Arrangement

The collection is arranged in seven series.

  1. Series 1: Programs, 1938-2021 and undated
  2. Series 2: Clippings, 1937-2019
  3. Series 3: Professional papers, 1965-2020
  4. Series 4: Correspondence, 1954-2013
  5. Series 5: Photographs, approximately 1938-2020 and undated
  6. Series 6: Scores, 1875-2016 and undated
  7. Series 7: Sound and video recordings, 1937-2018 and undated

Immediate Source of Acquisition

Multiple accessions from 1995 to 2023, with the bulk of the collection donated in 2009-2011. Most materials donated by Leon Fleisher, Katherine Jacobson Fleisher, and their management agency, Frank Salomon Associates. Some photographs, clippings, and recordings appear to have been transferred by the communications office of the Peabody Institute following an exhibit and event in 1999.

Existence and Location of Copies

Most concert programs and clippings from the pre-2022 series 1 and 2, as well as several other documents and photographs, have been digitized and are available online at the Leon Fleisher digital collection: http://cdm16613.contentdm.oclc.org/cdm/landingpage/collection/p16613coll3.

Related Materials

The Arthur Friedheim Library Archives also holds the Theater Chamber Players records (PIMS.0070), which includes administrative documents, scores, and recordings of the chamber ensemble cofounded by Leon Fleisher and Dina Koston.
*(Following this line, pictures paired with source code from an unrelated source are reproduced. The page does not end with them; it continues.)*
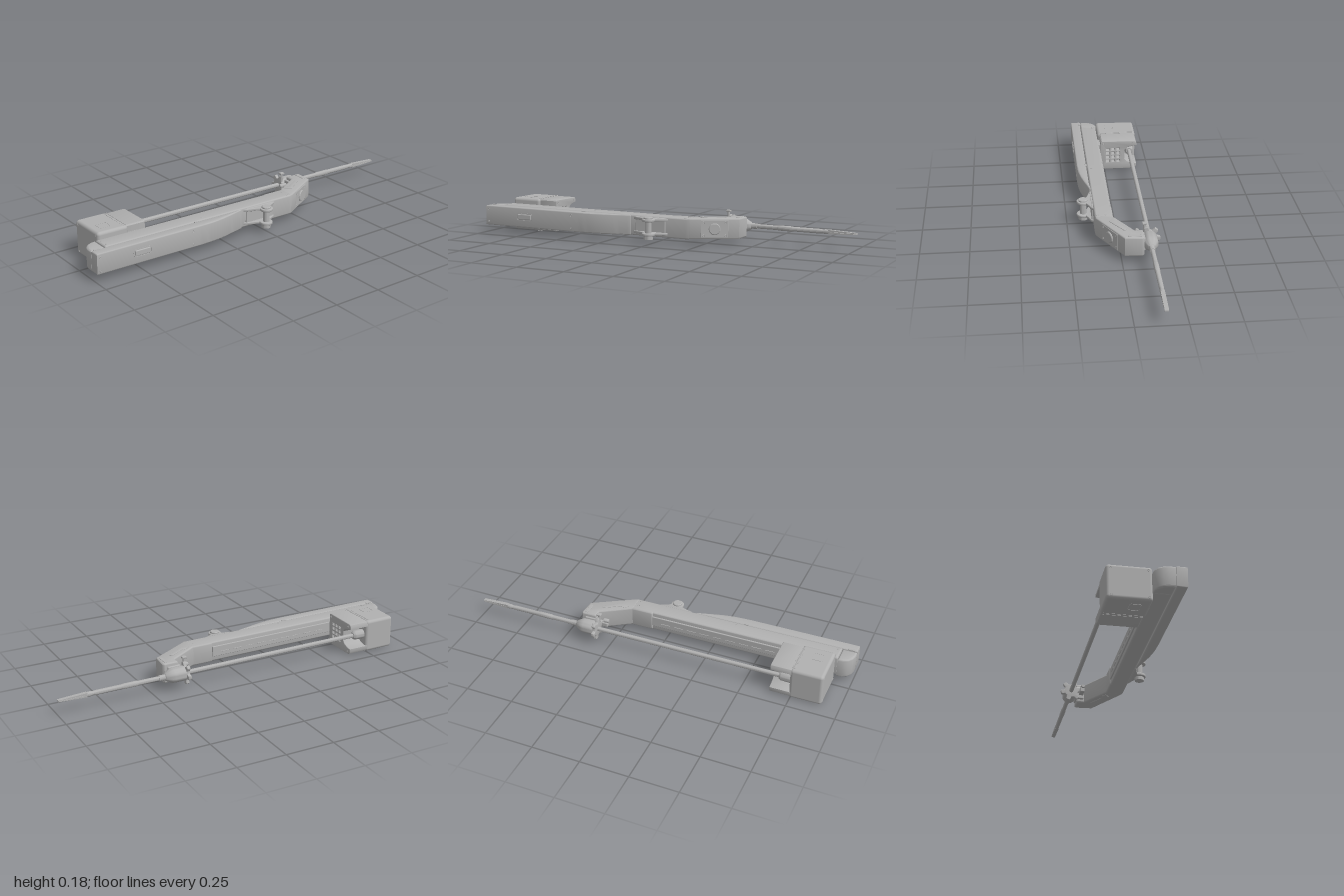
import * as THREE from 'three';
import { toCreasedNormals } from 'three/addons/utils/BufferGeometryUtils.js';
import { RoundedBoxGeometry } from 'three/addons/geometries/RoundedBoxGeometry.js';

const ROD_X = -0.145, ROD_Y = 0.09;

export function createModel() {
  const grey = new THREE.MeshStandardMaterial({ color: 0xb0b0b0 });
  grey.name = 'satin grey';
  const root = new THREE.Group();
  root.name = 'instrumentArm';
  const body = new THREE.Group();
  body.name = 'body';
  body.rotation.x = -0.009;
  root.add(body);

  const add = (name, geo, x = 0, y = 0, z = 0, parent = body) => {
    const m = new THREE.Mesh(geo, grey);
    m.name = name;
    m.position.set(x, y, z);
    parent.add(m);
    return m;
  };
  const shapeOf = pts => new THREE.Shape(pts.map(p => new THREE.Vector2(p[0], p[1])));
  // extrude along +z with a bevel that stays inside the outline
  const extrude = (shape, depth, bevel) => toCreasedNormals(new THREE.ExtrudeGeometry(shape, {
    depth: depth - 2 * bevel, bevelEnabled: bevel > 0, bevelThickness: bevel,
    bevelSize: bevel, bevelOffset: -bevel, bevelSegments: 3, curveSegments: 12,
  }).translate(0, 0, bevel), 0.6);
  // plan outline in x, z extruded from y0 to y1
  const plan = (name, pts, y0, y1, bevel) => add(name,
    extrude(shapeOf(pts.map(([x, z]) => [x, -z])), y1 - y0, bevel).rotateX(-Math.PI / 2), 0, y0, 0);
  const box = (name, x0, x1, y0, y1, z0, z1, r = 0.004) => add(name,
    new RoundedBoxGeometry(x1 - x0, y1 - y0, z1 - z0, 3, r), (x0 + x1) / 2, (y0 + y1) / 2, (z0 + z1) / 2);
  // solid turned about the z axis from [radius, z] points
  const turned = (name, pts, x, y, parent = body) => add(name, toCreasedNormals(new THREE.LatheGeometry(
    pts.map(p => new THREE.Vector2(p[0], p[1])), 28).rotateX(Math.PI / 2), 0.6), x, y, 0, parent);
  const screw = (x, y, z, axis, parent = body) => {
    const ring = new THREE.TorusGeometry(0.005, 0.0012, 6, 16);
    if (axis === 'x') ring.rotateY(Math.PI / 2);
    if (axis === 'y') ring.rotateX(Math.PI / 2);
    add('screwRing', ring, x, y, z, parent);
  };
  const outlineRing = (name, w, h, r) => {
    const draw = (p, a, b, c) => {
      p.moveTo(-a + c, -b); p.lineTo(a - c, -b); p.quadraticCurveTo(a, -b, a, -b + c);
      p.lineTo(a, b - c); p.quadraticCurveTo(a, b, a - c, b); p.lineTo(-a + c, b);
      p.quadraticCurveTo(-a, b, -a, b - c); p.lineTo(-a, -b + c); p.quadraticCurveTo(-a, -b, -a + c, -b);
      return p;
    };
    const s = draw(new THREE.Shape(), w / 2, h / 2, r);
    s.holes.push(draw(new THREE.Path(), w / 2 - 0.003, h / 2 - 0.003, r * 0.8));
    return add(name, new THREE.ExtrudeGeometry(s, { depth: 0.002, bevelEnabled: false }));
  };

  // main beam and rounded nose cap
  plan('mainBeam', [[0.03, 0.92], [0.03, -0.08], [0.024, -0.085], [0.024, -0.2], [0.114, -0.2],
    [0.116, -0.18], [0.118, 0.92]], 0.035, 0.142, 0.008);
  plan('noseCap', [[0.025, 0.922], [0.027, 0.95], [0.04, 0.975], [0.062, 0.991], [0.085, 0.997],
    [0.118, 0.997], [0.118, 0.922]], 0.03, 0.138, 0.01);
  box('innerRail', 0.023, 0.035, 0.062, 0.118, -0.08, 0.66, 0.003);
  for (let i = 0; i < 9; i++) box('railTooth', 0.0205, 0.026, 0.083, 0.087, -0.03 + i * 0.072, 0.022 + i * 0.072, 0.001);

  // tapered side cover
  const taper = new THREE.CatmullRomCurve3([[0.122, 0.13], [0.138, 0.19], [0.157, 0.265], [0.168, 0.335], [0.172, 0.42]]
    .map(([x, z]) => new THREE.Vector3(x, 0, z))).getPoints(14).map(p => [p.x, p.z]);
  plan('sideCover', [[0.114, 0.13], ...taper, [0.172, 0.997], [0.12, 0.997], [0.12, 0.2]], 0.034, 0.14, 0.006);
  const slot = outlineRing('sideButtonRim', 0.1, 0.04, 0.018);
  slot.rotation.y = Math.PI / 2;
  slot.position.set(0.1715, 0.091, 0.75);
  box('sideButton', 0.165, 0.177, 0.077, 0.105, 0.708, 0.792, 0.004);
  for (const z of [0.46, 0.98]) for (const y of [0.052, 0.12]) screw(0.172, y, z, 'x');
  for (const [x, z] of [[0.095, 0.36], [0.1, 0.905], [0.05, 0.905], [0.06, -0.175], [0.1, -0.175]]) screw(x, 0.142, z, 'y');
  box('topClip', 0.117, 0.127, 0.138, 0.1425, 0.395, 0.42, 0.001);
  box('noseClip', 0.117, 0.127, 0.138, 0.1425, 0.95, 0.985, 0.001);

  // bent neck
  plan('neck', [[0.024, -0.195], [-0.07, -0.345], [-0.11, -0.345], [-0.11, -0.42], [-0.1, -0.428],
    [-0.013, -0.422], [0.114, -0.205], [0.114, -0.19], [0.024, -0.19]], 0.037, 0.143, 0.008);
  const neckPanel = [[0.012, -0.235], [0.012, -0.265], [-0.035, -0.34], [-0.018, -0.35], [0.05, -0.25], [0.03, -0.215]];
  plan('neckTopPanel', neckPanel, 0.141, 0.1455, 0.001);
  plan('neckBottomPanel', neckPanel, 0.0345, 0.039, 0.001);
  box('neckEndTab', -0.1, -0.03, 0.14, 0.1455, -0.413, -0.395, 0.002);
  const plate = new THREE.Group();
  plate.name = 'neckSidePlate';
  plate.position.set(0.05, 0.09, -0.313);
  plate.rotation.y = Math.atan2(0.871, -0.491);
  body.add(plate);
  add('sidePanel', new RoundedBoxGeometry(0.14, 0.088, 0.006, 2, 0.002), 0, 0, 0, plate);
  turned('sideBoss', [[0, 0], [0.03, 0], [0.03, 0.007], [0.026, 0.01], [0, 0.01]], 0, 0, plate);
  for (const x of [-0.056, 0.056]) for (const y of [-0.032, 0.032]) screw(x, y, 0.003, 'z', plate);

  // pivot bracket: two ears and a pin
  const ear = [[0.112, -0.085], [0.125, -0.075], [0.142, -0.04]];
  for (let i = 0; i <= 12; i++) {
    const a = -2.0 + (i / 12) * 4.0;
    ear.push([0.164 + 0.034 * Math.cos(a), 0.005 + 0.034 * Math.sin(a)]);
  }
  ear.push([0.142, 0.05], [0.127, 0.1], [0.112, 0.12]);
  plan('lowerEar', ear, 0.047, 0.061, 0.003);
  plan('upperEar', ear, 0.12, 0.134, 0.003);
  box('bracketBase', 0.11, 0.124, 0.045, 0.136, -0.07, 0.1, 0.004);
  turned('pivotPin', [[0, 0.028], [0.024, 0.028], [0.024, 0.046], [0.017, 0.05], [0.017, 0.118],
    [0.024, 0.12], [0.024, 0.14], [0.021, 0.143], [0, 0.143]], 0, 0).rotation.x = -Math.PI / 2;
  body.children[body.children.length - 1].position.set(0.164, 0, 0.005);

  // drive housing
  const drive = box('driveHousing', -0.185, 0.033, -0.002, 0.173, 0.742, 0.911, 0.016);
  drive.rotation.z = 0.012;
  const rear = shapeOf([[-0.165, -0.002], [0.015, 0], [0.021, 0.006], [0.02, 0.166], [0.014, 0.172], [-0.168, 0.17],
    [-0.179, 0.166], [-0.184, 0.155], [-0.184, 0.142], [-0.16, 0.138], [-0.13, 0.13], [-0.115, 0.112], [-0.115, 0.062],
    [-0.13, 0.044], [-0.158, 0.034], [-0.183, 0.03], [-0.183, 0.015], [-0.177, 0.003]]);
  for (let c = 0; c < 3; c++) for (let r = 0; r < 4; r++) {
    const x = -0.088 + c * 0.03, y = 0.042 + r * 0.024, h = new THREE.Path();
    h.moveTo(x, y); h.lineTo(x, y + 0.014); h.lineTo(x + 0.018, y + 0.014); h.lineTo(x + 0.018, y); h.closePath();
    rear.holes.push(h);
  }
  add('driveRear', extrude(rear, 0.12, 0.003), 0, 0, 0.641);
  box('driveMount', 0.0, 0.05, 0.04, 0.135, 0.68, 0.9);
  for (const [x, y] of [[-0.163, 0.153], [0.011, 0.156], [-0.16, 0.013], [0.014, 0.016]]) screw(x, y, 0.911, 'z');
  for (const [x, y] of [[-0.16, 0.155], [0.005, 0.157], [-0.16, 0.013], [0.005, 0.013]]) screw(x, y, 0.641, 'z');
  for (const y of [-0.0035, 0.1735]) {
    for (const z of [0.748, 0.762]) box('housingRib', -0.17, 0.02, y - 0.001, y + 0.001, z - 0.0015, z + 0.0015, 0.0005);
    const win = outlineRing('housingWindow', 0.055, 0.06, 0.01);
    win.rotation.x = -Math.PI / 2;
    win.position.set(-0.04, y - 0.001, 0.84);
  }
  turned('rodSocket', [[0, 0.68], [0.017, 0.68], [0.024, 0.69], [0.026, 0.745], [0, 0.745]], ROD_X, ROD_Y);

  // rod, tip sleeve and jaws
  turned('rod', [[0, -0.6], [0.0115, -0.6], [0.0115, 0.72], [0, 0.72]], ROD_X, ROD_Y);
  turned('tipSleeve', [[0, -0.825], [0.01, -0.825], [0.012, -0.8], [0.012, -0.665], [0.0135, -0.66],
    [0.0135, -0.59], [0.0115, -0.58], [0, -0.58]], ROD_X, ROD_Y);
  turned('wristJoint', [[0, -0.865], [0.009, -0.865], [0.012, -0.85], [0.0125, -0.835], [0.009, -0.815], [0, -0.815]], ROD_X, ROD_Y);
  for (const s of [-1, 1]) {
    const jaw = extrude(shapeOf([[-0.85, 0.0008 * s], [-0.998, 0.0008 * s], [-0.998, 0.004 * s], [-0.94, 0.007 * s], [-0.85, 0.011 * s]]), 0.02, 0);
    add(s > 0 ? 'upperJaw' : 'lowerJaw', jaw.rotateY(-Math.PI / 2), ROD_X + 0.01, ROD_Y, 0);
  }

  // cannula collar with lobed flange, clamp and knobs
  turned('collar', [[0, -0.47], [0.0145, -0.47], [0.0145, -0.438], [0.02, -0.434], [0.036, -0.405], [0.038, -0.39],
    [0.038, -0.335], [0.034, -0.325], [0, -0.325]], ROD_X, ROD_Y);
  const lobes = [];
  for (let i = 0; i < 72; i++) {
    const a = i / 72 * Math.PI * 2, r = 0.047 + 0.01 * Math.tanh(3 * Math.cos(6 * a - 1.2));
    lobes.push([r * Math.cos(a), r * Math.sin(a)]);
  }
  add('collarFlange', extrude(shapeOf(lobes), 0.018, 0.003), ROD_X, ROD_Y, -0.332);
  box('clampBlock', -0.118, -0.072, 0.055, 0.125, -0.405, -0.335, 0.006);
  box('clampLever', -0.1, -0.075, 0.075, 0.1, -0.345, -0.285, 0.005);
  turned('leverKnob', [[0, -0.308], [0.011, -0.308], [0.011, -0.286], [0.008, -0.28], [0, -0.28]], -0.086, 0.108);
  const stud = add('topStud', new THREE.CylinderGeometry(0.006, 0.006, 0.05, 16), -0.12, 0.14, -0.318);
  add('studHead', new RoundedBoxGeometry(0.022, 0.01, 0.024, 2, 0.003), 0, 0.023, 0, stud);
  return root;
}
Additionally, the Archives hold the Dina Koston papers (PIMS.0042).

A collection of materials related to Fleisher's wife, pianist Katherine Jacobson Fleisher, is also available at the Arthur Friedheim Library Archives. The Katherine Jacobson Fleisher papers (PIMS.0138) contain photographs, programs, posters, clippings, and correspondence documenting her career as a duo pianist with Enrique Graf and then Leon Fleisher, as well as solo performances and teaching.

Fleisher's 2010 autobiography with Anne Midgette, My Nine Lives: A Memoir of Many Careers in Music, and various commercial recordings are available for circulation at the Arthur Friedheim Library and can be located through the library catalog. Several scores of piano music from Fleisher's library are in the rare book collection of the Arthur Friedheim Library and can be located through the library catalog.

A 1999 interview with Leon Fleisher for the Johns Hopkins University oral history collection is available at https://jscholarship.library.jhu.edu/handle/1774.2/37675.

Additional information files about Fleisher and recordings of his performances at the Peabody Institute are available in the Arthur Friedheim Library Archives.

Processing Information

Processed by multiple archivists from 2010 to 2012 and by Matt Testa in 2018. Material received in 2022 and 2023 was processed by Natalie Salive, including the addition of the Scores series. Born-digital materials processed by Matt Testa in 2023.

Most analog recordings in series 7 digitized by George Blood LP in 2023. Digital surrogate files processed by Matt Testa and Natalie Salive.

Title
Guide to the Leon Fleisher papers
Author
Natalie Salive and Matt Testa
Date
2023
Description rules
Describing Archives: A Content Standard
Language of description
English
Script of description
Latin
Language of description note
English
Sponsor
Processing and digitization in 2022-2023 supported by Katherine Jacobson Fleisher and Mr. and Mrs. Harris Kempner, Jr.
  • TypeCollection

Repository Details

Part of the Peabody Archives Repository

Contact:
Peabody Institute
1 E. Mount Vernon Place
Baltimore MD 21202 USA